━━━ DATASET RECORDS ━━━
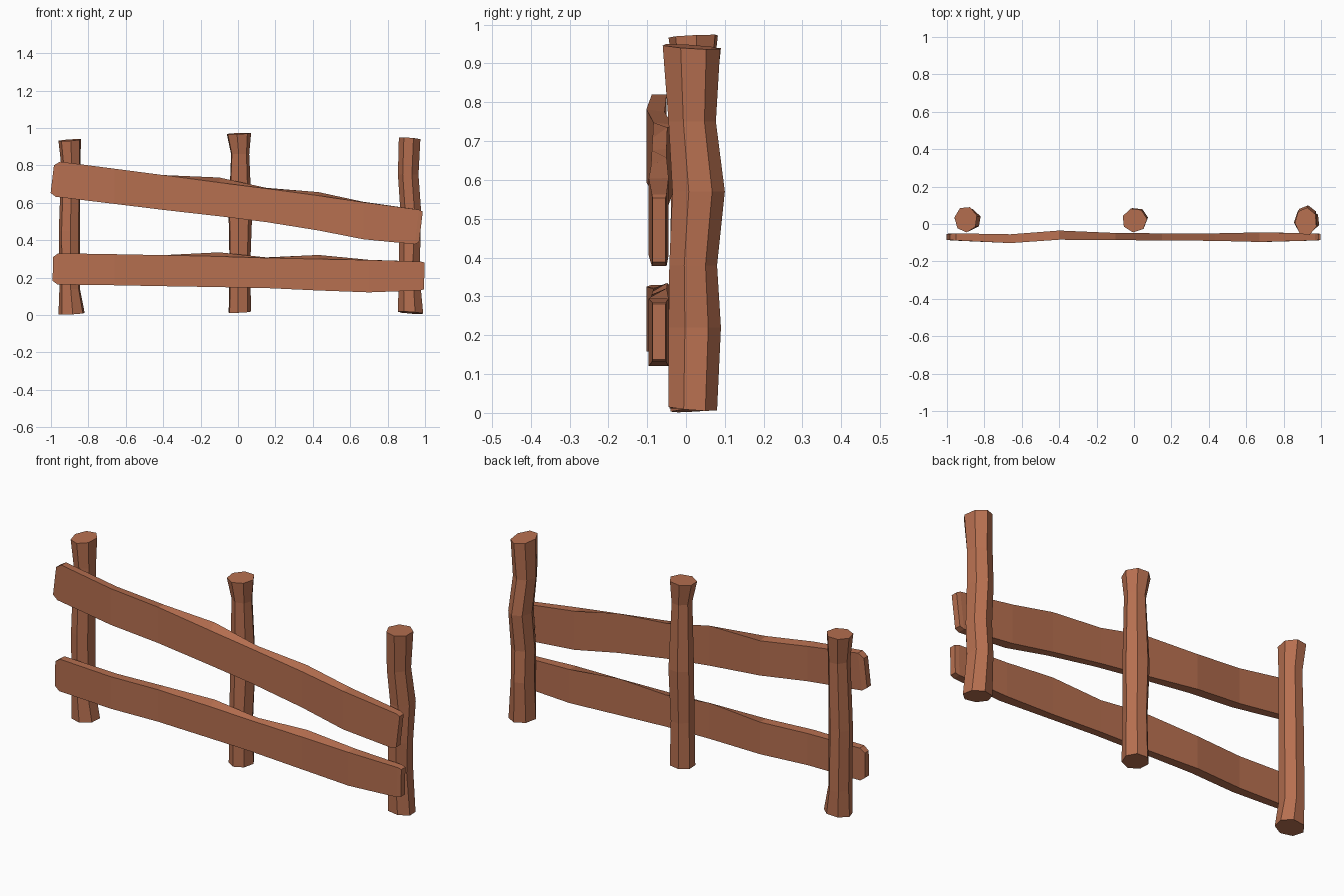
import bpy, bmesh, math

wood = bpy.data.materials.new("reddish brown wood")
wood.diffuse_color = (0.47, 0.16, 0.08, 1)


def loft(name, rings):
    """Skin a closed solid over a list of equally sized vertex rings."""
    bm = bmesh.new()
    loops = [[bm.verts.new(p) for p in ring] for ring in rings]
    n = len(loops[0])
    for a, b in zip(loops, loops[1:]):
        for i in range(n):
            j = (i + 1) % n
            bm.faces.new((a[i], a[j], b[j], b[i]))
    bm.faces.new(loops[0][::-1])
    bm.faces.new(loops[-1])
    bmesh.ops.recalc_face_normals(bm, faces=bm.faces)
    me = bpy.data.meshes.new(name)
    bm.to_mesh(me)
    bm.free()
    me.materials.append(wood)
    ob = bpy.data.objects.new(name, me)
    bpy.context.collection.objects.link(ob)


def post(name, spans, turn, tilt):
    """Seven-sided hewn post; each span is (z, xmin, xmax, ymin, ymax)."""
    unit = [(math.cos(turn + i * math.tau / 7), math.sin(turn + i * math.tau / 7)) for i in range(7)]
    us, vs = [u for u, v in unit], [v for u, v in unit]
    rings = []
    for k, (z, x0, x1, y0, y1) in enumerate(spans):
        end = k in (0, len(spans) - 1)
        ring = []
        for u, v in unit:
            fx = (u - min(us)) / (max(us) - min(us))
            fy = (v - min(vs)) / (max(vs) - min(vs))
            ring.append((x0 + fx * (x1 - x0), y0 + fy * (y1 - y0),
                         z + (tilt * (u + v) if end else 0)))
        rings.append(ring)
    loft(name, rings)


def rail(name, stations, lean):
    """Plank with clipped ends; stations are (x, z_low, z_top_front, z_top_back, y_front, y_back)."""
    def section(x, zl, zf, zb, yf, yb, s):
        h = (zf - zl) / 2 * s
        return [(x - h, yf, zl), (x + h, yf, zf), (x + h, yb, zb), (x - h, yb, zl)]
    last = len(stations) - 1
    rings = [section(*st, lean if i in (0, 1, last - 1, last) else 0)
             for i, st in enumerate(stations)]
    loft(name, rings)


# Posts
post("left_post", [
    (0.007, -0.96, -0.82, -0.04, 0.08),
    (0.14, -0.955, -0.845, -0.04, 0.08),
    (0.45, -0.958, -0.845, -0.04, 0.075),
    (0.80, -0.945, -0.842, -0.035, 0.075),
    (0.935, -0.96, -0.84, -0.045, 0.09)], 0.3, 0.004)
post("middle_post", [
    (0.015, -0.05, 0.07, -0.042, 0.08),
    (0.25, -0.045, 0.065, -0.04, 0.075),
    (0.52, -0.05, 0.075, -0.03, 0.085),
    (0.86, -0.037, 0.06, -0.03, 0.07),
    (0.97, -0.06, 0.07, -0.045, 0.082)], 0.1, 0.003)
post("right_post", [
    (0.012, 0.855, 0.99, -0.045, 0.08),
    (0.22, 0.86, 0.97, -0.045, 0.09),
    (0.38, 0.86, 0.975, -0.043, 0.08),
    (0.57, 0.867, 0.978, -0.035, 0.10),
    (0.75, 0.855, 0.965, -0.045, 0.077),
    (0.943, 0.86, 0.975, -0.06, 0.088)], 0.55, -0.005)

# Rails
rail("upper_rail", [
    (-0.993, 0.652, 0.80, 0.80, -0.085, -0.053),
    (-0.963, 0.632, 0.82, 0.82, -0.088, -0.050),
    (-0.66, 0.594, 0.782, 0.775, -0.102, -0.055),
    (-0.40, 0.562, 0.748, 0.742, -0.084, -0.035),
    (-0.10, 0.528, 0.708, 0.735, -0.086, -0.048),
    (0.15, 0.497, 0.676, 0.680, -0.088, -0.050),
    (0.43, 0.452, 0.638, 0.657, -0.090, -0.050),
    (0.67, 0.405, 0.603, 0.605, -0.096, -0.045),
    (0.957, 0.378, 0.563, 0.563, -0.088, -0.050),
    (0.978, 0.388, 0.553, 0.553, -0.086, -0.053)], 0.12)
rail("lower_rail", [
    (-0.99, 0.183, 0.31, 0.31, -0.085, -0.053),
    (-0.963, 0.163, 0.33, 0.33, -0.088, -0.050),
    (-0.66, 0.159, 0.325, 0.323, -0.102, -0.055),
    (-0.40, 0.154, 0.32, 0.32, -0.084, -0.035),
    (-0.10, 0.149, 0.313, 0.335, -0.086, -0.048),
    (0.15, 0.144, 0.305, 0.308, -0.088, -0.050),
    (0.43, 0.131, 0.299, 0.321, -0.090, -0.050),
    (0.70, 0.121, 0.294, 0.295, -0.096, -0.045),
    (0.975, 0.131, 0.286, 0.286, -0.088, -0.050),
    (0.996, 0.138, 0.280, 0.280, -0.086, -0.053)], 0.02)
━━━
Repeat all of the entries word for word, but omit the pictures.

import bpy, bmesh, math

wood = bpy.data.materials.new("reddish brown wood")
wood.diffuse_color = (0.47, 0.16, 0.08, 1)


def loft(name, rings):
    """Skin a closed solid over a list of equally sized vertex rings."""
    bm = bmesh.new()
    loops = [[bm.verts.new(p) for p in ring] for ring in rings]
    n = len(loops[0])
    for a, b in zip(loops, loops[1:]):
        for i in range(n):
            j = (i + 1) % n
            bm.faces.new((a[i], a[j], b[j], b[i]))
    bm.faces.new(loops[0][::-1])
    bm.faces.new(loops[-1])
    bmesh.ops.recalc_face_normals(bm, faces=bm.faces)
    me = bpy.data.meshes.new(name)
    bm.to_mesh(me)
    bm.free()
    me.materials.append(wood)
    ob = bpy.data.objects.new(name, me)
    bpy.context.collection.objects.link(ob)


def post(name, spans, turn, tilt):
    """Seven-sided hewn post; each span is (z, xmin, xmax, ymin, ymax)."""
    unit = [(math.cos(turn + i * math.tau / 7), math.sin(turn + i * math.tau / 7)) for i in range(7)]
    us, vs = [u for u, v in unit], [v for u, v in unit]
    rings = []
    for k, (z, x0, x1, y0, y1) in enumerate(spans):
        end = k in (0, len(spans) - 1)
        ring = []
        for u, v in unit:
            fx = (u - min(us)) / (max(us) - min(us))
            fy = (v - min(vs)) / (max(vs) - min(vs))
            ring.append((x0 + fx * (x1 - x0), y0 + fy * (y1 - y0),
                         z + (tilt * (u + v) if end else 0)))
        rings.append(ring)
    loft(name, rings)


def rail(name, stations, lean):
    """Plank with clipped ends; stations are (x, z_low, z_top_front, z_top_back, y_front, y_back)."""
    def section(x, zl, zf, zb, yf, yb, s):
        h = (zf - zl) / 2 * s
        return [(x - h, yf, zl), (x + h, yf, zf), (x + h, yb, zb), (x - h, yb, zl)]
    last = len(stations) - 1
    rings = [section(*st, lean if i in (0, 1, last - 1, last) else 0)
             for i, st in enumerate(stations)]
    loft(name, rings)


# Posts
post("left_post", [
    (0.007, -0.96, -0.82, -0.04, 0.08),
    (0.14, -0.955, -0.845, -0.04, 0.08),
    (0.45, -0.958, -0.845, -0.04, 0.075),
    (0.80, -0.945, -0.842, -0.035, 0.075),
    (0.935, -0.96, -0.84, -0.045, 0.09)], 0.3, 0.004)
post("middle_post", [
    (0.015, -0.05, 0.07, -0.042, 0.08),
    (0.25, -0.045, 0.065, -0.04, 0.075),
    (0.52, -0.05, 0.075, -0.03, 0.085),
    (0.86, -0.037, 0.06, -0.03, 0.07),
    (0.97, -0.06, 0.07, -0.045, 0.082)], 0.1, 0.003)
post("right_post", [
    (0.012, 0.855, 0.99, -0.045, 0.08),
    (0.22, 0.86, 0.97, -0.045, 0.09),
    (0.38, 0.86, 0.975, -0.043, 0.08),
    (0.57, 0.867, 0.978, -0.035, 0.10),
    (0.75, 0.855, 0.965, -0.045, 0.077),
    (0.943, 0.86, 0.975, -0.06, 0.088)], 0.55, -0.005)

# Rails
rail("upper_rail", [
    (-0.993, 0.652, 0.80, 0.80, -0.085, -0.053),
    (-0.963, 0.632, 0.82, 0.82, -0.088, -0.050),
    (-0.66, 0.594, 0.782, 0.775, -0.102, -0.055),
    (-0.40, 0.562, 0.748, 0.742, -0.084, -0.035),
    (-0.10, 0.528, 0.708, 0.735, -0.086, -0.048),
    (0.15, 0.497, 0.676, 0.680, -0.088, -0.050),
    (0.43, 0.452, 0.638, 0.657, -0.090, -0.050),
    (0.67, 0.405, 0.603, 0.605, -0.096, -0.045),
    (0.957, 0.378, 0.563, 0.563, -0.088, -0.050),
    (0.978, 0.388, 0.553, 0.553, -0.086, -0.053)], 0.12)
rail("lower_rail", [
    (-0.99, 0.183, 0.31, 0.31, -0.085, -0.053),
    (-0.963, 0.163, 0.33, 0.33, -0.088, -0.050),
    (-0.66, 0.159, 0.325, 0.323, -0.102, -0.055),
    (-0.40, 0.154, 0.32, 0.32, -0.084, -0.035),
    (-0.10, 0.149, 0.313, 0.335, -0.086, -0.048),
    (0.15, 0.144, 0.305, 0.308, -0.088, -0.050),
    (0.43, 0.131, 0.299, 0.321, -0.090, -0.050),
    (0.70, 0.121, 0.294, 0.295, -0.096, -0.045),
    (0.975, 0.131, 0.286, 0.286, -0.088, -0.050),
    (0.996, 0.138, 0.280, 0.280, -0.086, -0.053)], 0.02)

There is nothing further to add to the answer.